The feelings in the Nigeria’s banking sector is that the level of non-performing loans within the system may lead to yet another crisis in the industry. Non-Performing Loans (NPLs) are those loan facilities which banks are unable to profit from because they are not serviced as anticipated. Non-performing loans consist of both old debt that is not performing and new loans that may become non-performing.
A critical factor that affects the poor performance of loans in the banking system is economic fluctuations such as short term inflation, high lending rates and level of risk where the economy is not doing well, etc. These NPLs affect the earning power of the banks, which in turn affects the bank’s return on capital and lead to poor performance levels.
Recently, the Central Bank of Nigeria (CBN) revealed that the total amount of non-performing loans of Nigerian banks for the year 2018 had hit N1.79 trillion. The figures revealed that N13.56 trillion was recorded as loans after specific provisions. The data, which was validated by the National Bureau of Statistics, also showed that the gross loans by the end of 2018 stood at N15.35trillion.
By the end of 2017, available statistics revealed that the gross loans in the banking sector were N15.96trillion. It was further revealed that N2.36trillion of the 2017 figure were non-performing loans, while N14.12trillion were loans after specific provisions. Although most of the soundness indicators are still within the prudential requirement, it is a matter of utmost concern that these indicators are almost at the threshold of the requirement.
This newspaper is of the opinion that there seems to be too much impunity in the system as there are some loan defaulters who see themselves as being above the law. They connive with some insiders in the banks to perpetrate nefarious acts. To put it bluntly, these non-performing loans are mostly as a result of insider abuse.

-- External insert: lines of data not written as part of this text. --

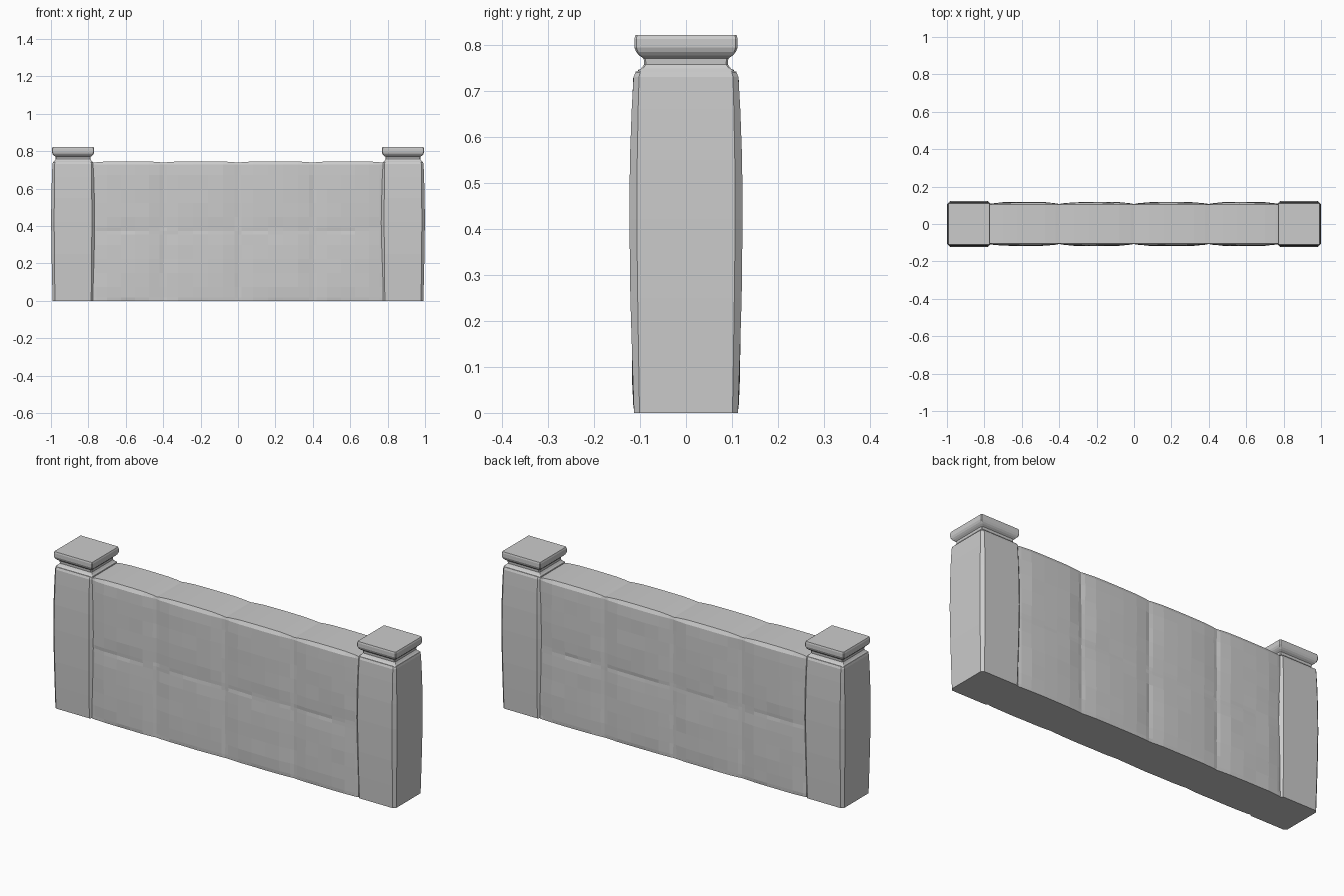
import bpy, bmesh, random

if "Cube" in bpy.data.objects:
    bpy.data.objects.remove(bpy.data.objects["Cube"])

random.seed(4)


def loft(name, rings):
    """Skin a closed solid through rings with equal point counts."""
    bm = bmesh.new()
    loops = [[bm.verts.new(p) for p in ring] for ring in rings]
    n = len(loops[0])
    for a, b in zip(loops, loops[1:]):
        for i in range(n):
            j = (i + 1) % n
            bm.faces.new((a[i], a[j], b[j], b[i]))
    bm.faces.new(loops[0])
    bm.faces.new(loops[-1])
    bmesh.ops.recalc_face_normals(bm, faces=bm.faces)
    mesh = bpy.data.meshes.new(name)
    bm.to_mesh(mesh)
    bm.free()
    obj = bpy.data.objects.new(name, mesh)
    bpy.context.collection.objects.link(obj)
    return obj


def square_ring(cx, z, hx, hy, c):
    """Rectangle with chamfered corners at height z."""
    pts = [(hx, -hy + c), (hx, hy - c), (hx - c, hy), (-hx + c, hy),
           (-hx, hy - c), (-hx, -hy + c), (-hx + c, -hy), (hx - c, -hy)]
    return [(cx + x, y, z) for x, y in pts]


# Pillar shaft: slightly swollen; moulded cap: waist flaring to a flat slab
# (height, half width, half depth, corner chamfer)
shaft = [(0, .109, .113, .012), (.12, .112, .117, .014), (.25, .115, .121, .016),
         (.42, .117, .123, .016), (.55, .116, .122, .016), (.66, .113, .118, .014),
         (.73, .110, .114, .012), (.742, .107, .109, .010)]
cap = [(.740, .107, .108, .004), (.748, .099, .098, .004), (.757, .093, .091, .004),
       (.770, .094, .092, .004), (.777, .103, .102, .004), (.784, .109, .108, .004),
       (.794, .113, .112, .004), (.813, .113, .112, .004), (.821, .110, .110, .004)]
for side, s in (("left", -1), ("right", 1)):
    for part, profile in (("pillar", shaft), ("pillar_cap", cap)):
        loft(f"{side}_{part}", [square_ring(s * .882, *row) for row in profile])


# Wall: four columns by two rows of softly bulging stone panels
EDGES = [-.775, -.4, 0, .4, .775]
STEPS = [0, .05, .2, .4, .6, .8, .95]
HALF = .373


def panel(t):
    return 1 - abs(2 * t - 1) ** 4


def jitter():
    return random.uniform(-.0012, .0012)


columns = [(a + (b - a) * t, panel(t)) for a, b in zip(EDGES, EDGES[1:]) for t in STEPS]
columns.append((EDGES[-1], 0))
rows = [(HALF * (r + t), panel(t)) for r in range(2) for t in STEPS]
rings = []
for x, px in columns:
    top = .738 + .008 * px
    depth = lambda pz: .106 + .006 * px + .005 * px * pz + jitter()
    front = [(x, -depth(pz), z) for z, pz in rows]
    back = [(x, depth(pz), z) for z, pz in reversed(rows)]
    crest = [(x, y, top) for y in (-.103, .103)]
    rings.append(front + crest + back)
loft("wall", rings)
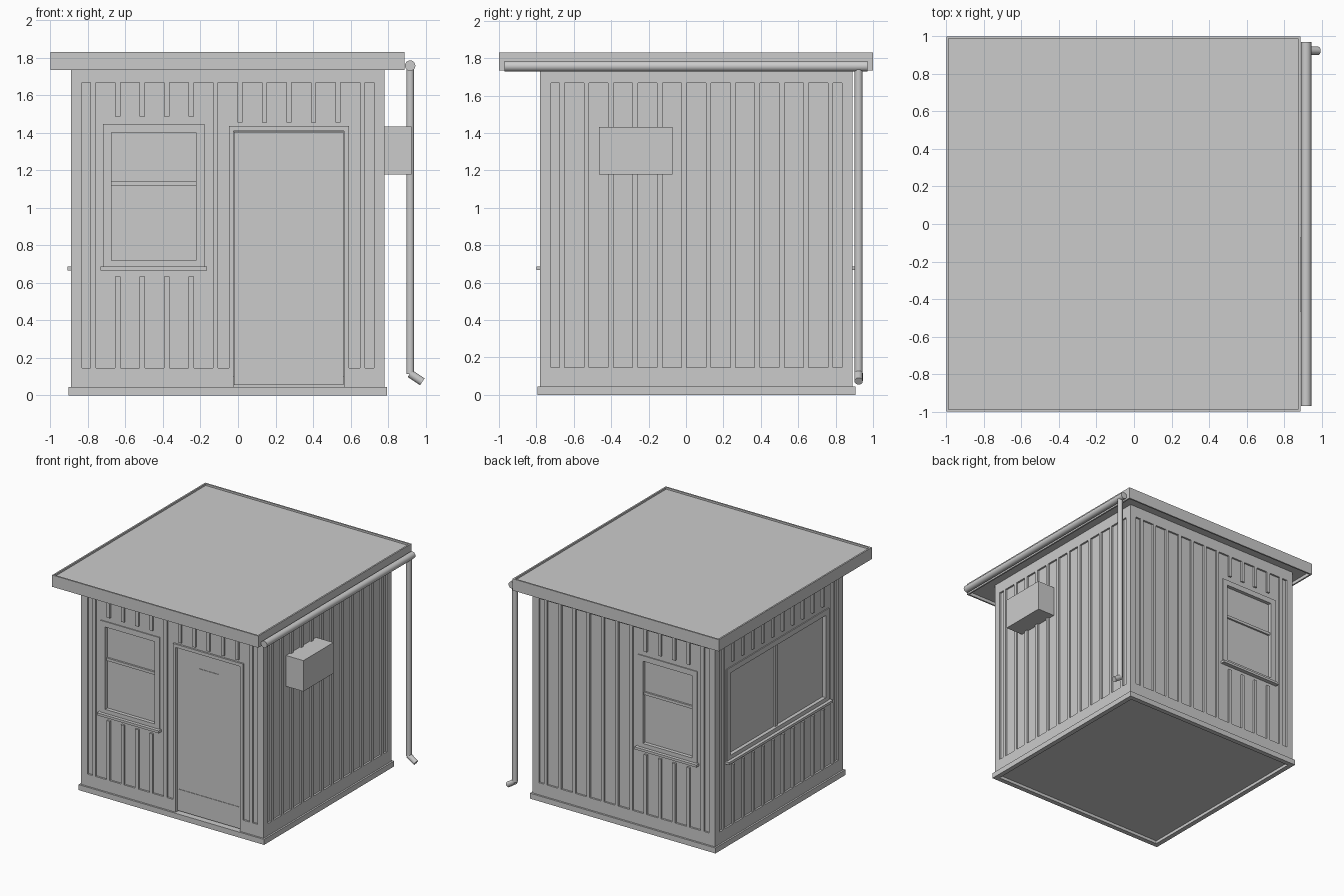
import bpy, bmesh, math
from mathutils import Matrix, Vector

if "Cube" in bpy.data.objects:
    bpy.data.objects.remove(bpy.data.objects["Cube"])

CX, CY, H = -0.054, 0.055, 0.835     # hut centre and half width
RECESS, CORE = 0.015, 0.045           # depths of wall panel and inner core
Z0, Z1 = 0.145, 1.667                 # panel bottom and top
EDGE = 0.778                          # half width of recessed panel

grey = bpy.data.materials.new("plain_grey")
grey.diffuse_color = (0.6, 0.6, 0.6, 1)
grey.use_nodes = True
grey.node_tree.nodes["Principled BSDF"].inputs["Base Color"].default_value = grey.diffuse_color


def finish(name, bm):
    me = bpy.data.meshes.new(name)
    bmesh.ops.recalc_face_normals(bm, faces=bm.faces)
    bm.to_mesh(me)
    bm.free()
    me.materials.append(grey)
    ob = bpy.data.objects.new(name, me)
    bpy.context.collection.objects.link(ob)
    return ob


def add_box(bm, x0, x1, y0, y1, z0, z1, turn=None):
    m = Matrix.Translation(((x0 + x1) / 2, (y0 + y1) / 2, (z0 + z1) / 2))
    m = m @ Matrix.Diagonal((x1 - x0, y1 - y0, z1 - z0, 1))
    bmesh.ops.create_cube(bm, size=1, matrix=(turn @ m) if turn else m)


def box(name, *dims):
    bm = bmesh.new()
    add_box(bm, *dims)
    return finish(name, bm)


def ring(name, x0, x1, y0, y1, z0, z1, t):
    """Rectangular frame with wall thickness t."""
    bm = bmesh.new()
    for s in ((x0, x1, y0, y0 + t), (x0, x1, y1 - t, y1),
              (x0, x0 + t, y0 + t, y1 - t), (x1 - t, x1, y0 + t, y1 - t)):
        add_box(bm, *s, z0, z1)
    return finish(name, bm)


def wall_boxes(name, angle, boxes):
    """Boxes given as u0, u1, depth0, depth1, z0, z1 on a wall turned by angle."""
    turn = Matrix.Translation((CX, CY, 0)) @ Matrix.Rotation(math.radians(angle), 4, 'Z')
    bm = bmesh.new()
    for u0, u1, d0, d1, z0, z1 in boxes:
        add_box(bm, u0, u1, -H + d0, -H + d1, z0, z1, turn)
    return finish(name, bm)


def pipe(name, a, b, r, sides=20):
    bm = bmesh.new()
    a, b = Vector(a), Vector(b)
    d = b - a
    m = Matrix.Translation((a + b) / 2) @ d.to_track_quat('Z', 'Y').to_matrix().to_4x4()
    bmesh.ops.create_cone(bm, cap_ends=True, segments=sides, radius1=r, radius2=r,
                          depth=d.length, matrix=m)
    ob = finish(name, bm)
    bpy.ops.object.select_all(action='DESELECT')
    ob.select_set(True)
    bpy.context.view_layer.objects.active = ob
    bpy.ops.object.shade_smooth_by_angle(angle=math.radians(40))
    return ob


def window(name, angle, u, half, sliding=False):
    a, b, z0, z1, t = u - half, u + half, 0.72, 1.40, 0.045
    wall_boxes(name + "_glass", angle, [(a, b, 0.037, 0.05, z0, z1)])
    wall_boxes(name + "_trim", angle, [
        (a - t, a, 0.007, 0.04, z0, z1), (b, b + t, 0.007, 0.04, z0, z1),
        (a - t, b + t, 0.007, 0.04, z1, z1 + t), (a - t, b + t, 0.007, 0.04, 0.68, z0)])
    rail = (u - 0.012, u + 0.012, 0.022, 0.045, z0, z1) if sliding else \
           (a, b, 0.022, 0.045, 1.117, 1.14)
    wall_boxes(name + "_rail", angle, [rail])
    wall_boxes(name + "_sill", angle, [(a - 0.058, b + 0.058, -0.02, 0.04, 0.667, 0.687)])


def wall(name, angle, openings):
    """openings: u0, u1, z0, z1 of the hole, then low and high end of the rib gap."""
    panels, ribs, start = [], [], -EDGE - 0.02
    for u0, u1, z0, z1, lo, hi in openings:
        panels.append((start, u0, RECESS, 0.06, Z0 - 0.01, Z1 + 0.01))
        panels.append((u0, u1, RECESS, 0.06, z1, Z1 + 0.01))
        if z0 > Z0:
            panels.append((u0, u1, RECESS, 0.06, Z0 - 0.01, z0))
        start = u1
    panels.append((start, EDGE + 0.02, RECESS, 0.06, Z0 - 0.01, Z1 + 0.01))
    for k in range(12):
        c = (k - 5.5) * 0.1305
        spans = [(Z0, Z1)]
        for u0, u1, z0, z1, lo, hi in openings:
            if u0 - 0.04 < c < u1 + 0.04:
                spans = [(hi, Z1)] + ([(Z0, lo)] if lo > Z0 else [])
        ribs += [(c - 0.014, c + 0.014, 0, 0.035, s, e) for s, e in spans]
    wall_boxes(name + "_panel", angle, panels)
    wall_boxes(name + "_ribs", angle, ribs)


# base ring, core, corner posts and top band
ring("base", CX - 0.849, CX + 0.849, CY - 0.85, CY + 0.85, 0, 0.045, 0.04)
c = H - CORE
box("wall_core", CX - c, CX + c, CY - c, CY + c, 0.1, 1.75)
box("floor", CX - 0.83, CX + 0.83, CY - 0.83, CY + 0.83, 0.025, 0.043)
box("top_band", CX - H, CX + H, CY - H, CY + H, Z1, 1.78)
bm = bmesh.new()
for sx in (-1, 1):
    for sy in (-1, 1):
        xs = sorted((CX + sx * EDGE, CX + sx * H))
        ys = sorted((CY + sy * EDGE, CY + sy * H))
        add_box(bm, *xs, *ys, 0.04, Z1)
finish("corner_posts", bm)

# four ribbed walls
WIN = (0.72, 1.40, 0.635, 1.487)
DOOR0, DOOR1 = 0.03, 0.62
wall("front_wall", 0, [(-0.62, -0.17, *WIN), (DOOR0, DOOR1, 0.047, 1.407, 0, 1.455)])
wall("right_wall", 90, [])
wall("back_wall", 180, [(0.17, 0.62, *WIN)])
wall("left_wall", 270, [(-0.6225, 0.6225, *WIN)])
for n, a in (("right", 90), ("back", 180), ("left", 270)):
    wall_boxes(n + "_bottom_band", a, [(-EDGE, EDGE, 0, 0.05, 0.04, Z0)])
wall_boxes("front_bottom_band", 0, [(-EDGE, DOOR0, 0, 0.05, 0.04, Z0),
                                    (DOOR1, EDGE, 0, 0.05, 0.04, Z0)])

# windows
window("front_window", 0, -0.395, 0.225)
window("back_window", 180, 0.395, 0.225)
window("left_window", 270, 0, 0.6225, sliding=True)

# door with frame, small pane and kick plate
wall_boxes("door_frame", 0, [
    (DOOR0 - 0.025, DOOR0, 0, 0.05, Z0, 1.435), (DOOR1, DOOR1 + 0.025, 0, 0.05, Z0, 1.435),
    (DOOR0, DOOR1, 0, 0.05, 1.408, 1.435)])
wall_boxes("door", 0, [(DOOR0 + 0.003, DOOR1 - 0.003, 0.019, 0.05, 0.055, 1.404)])
wall_boxes("door_pane", 0, [(0.235, 0.415, 0.015, 0.03, 0.85, 1.28)])
wall_boxes("door_kick_plate", 0, [(DOOR0 + 0.01, DOOR1 - 0.01, 0.015, 0.03, 0.06, 0.235)])

# roof: fascia ring around a flat deck
X0, X1, T = -1.0, 0.886, 0.013
ring("roof_fascia", X0, X1, -1, 1, 1.733, 1.83, T)
box("roof_deck", X0 + T, X1 - T, -1 + T, 1 - T, 1.76, 1.815)

# gutter, downpipe and wall unit
pipe("gutter", (0.917, -0.97, 1.757), (0.917, 0.97, 1.757), 0.028)
pipe("downpipe", (0.918, 0.923, 1.755), (0.918, 0.923, 0.115), 0.021)
pipe("downpipe_outlet", (0.916, 0.923, 0.117), (0.982, 0.923, 0.073), 0.022)
box("wall_unit", 0.74, 0.925, -0.466, -0.073, 1.178, 1.433)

Recently, the Asset Management Corporation of Nigeria (AMCON) complained that less than 400 Nigerians owe the corporation a staggering N5 trillion. Out of this intimidating debt sum, N902 billion is owed by those rated as delinquent defaulters; no one expects to collect anything from them.
The managing director/chief executive officer, Mr Ahmed Kuru has pledged the full support of AMCON to its Asset Management Partners in the effort to recover N740billion of the total eligible bank assets of AMCON portfolio in the hands of debtors.
There is no smoke without fire. There are some factors that contribute to NPLs in the banking sector. Poor credit risk management is one of the major causes of non-performing loans in the banks. Poor credit risk management is a situation where banks have little or no adherence to lending policies. Efficient credit risk management in Deposit Money Banks (DMBs) is germane not only because of the recurring financial distress and crises, but also because it is a central factor which determines survival, growth and profitability.
Capital inadequacy is another factor. It is important for banks to maintain credit risk exposure within their limit depending on the baseline credit assessment of each DMB to maximize profit.
The excessively high level of non-performing loans in the DMBs can also be attributed to poor corporate governance practices. This has posed a major concern to different stakeholders including bank management which granted the loans, depositors whose funds have been misappropriated and trapped and regulatory agencies whose major responsibility is to protect the system. Although the Nigeria Deposit Insurance Corporation (NDIC) said the Code of Corporate Governance for bank directors was instituted to address the rising cases of insider bad loans, which not only represent a conflict of interest, but are against the prudential guidelines for the industry, insider lending which accounts for a substantial proportion of bad debts is another one.
Also, the rate at which some influential citizens obtain loans with no intention to pay through internal connivance to circumvent the credit assessment procedures has contributed in a number of ways to the increased non-performing loan portfolio of several DMBs in the country.
It is instructive to say that the federal government also contributes to the worsening NPLs in the banking system. The federal government owes pensioners, contractors, construction companies, exporters, electricity distribution companies (DisCos), generation companies (GenCos), state governments, judgment debts and petroleum products marketers a total of N5.6 trillion.
If the federal government can clear this domestic debt, the contractors would service their loans and reduce the distress in the banking system.
It is also imperative for the banks to step up measures to significantly reduce the ratio of bad loans. We urge players in the sector to ensure adherence to sound banking system to avoid the collapse of the financial system.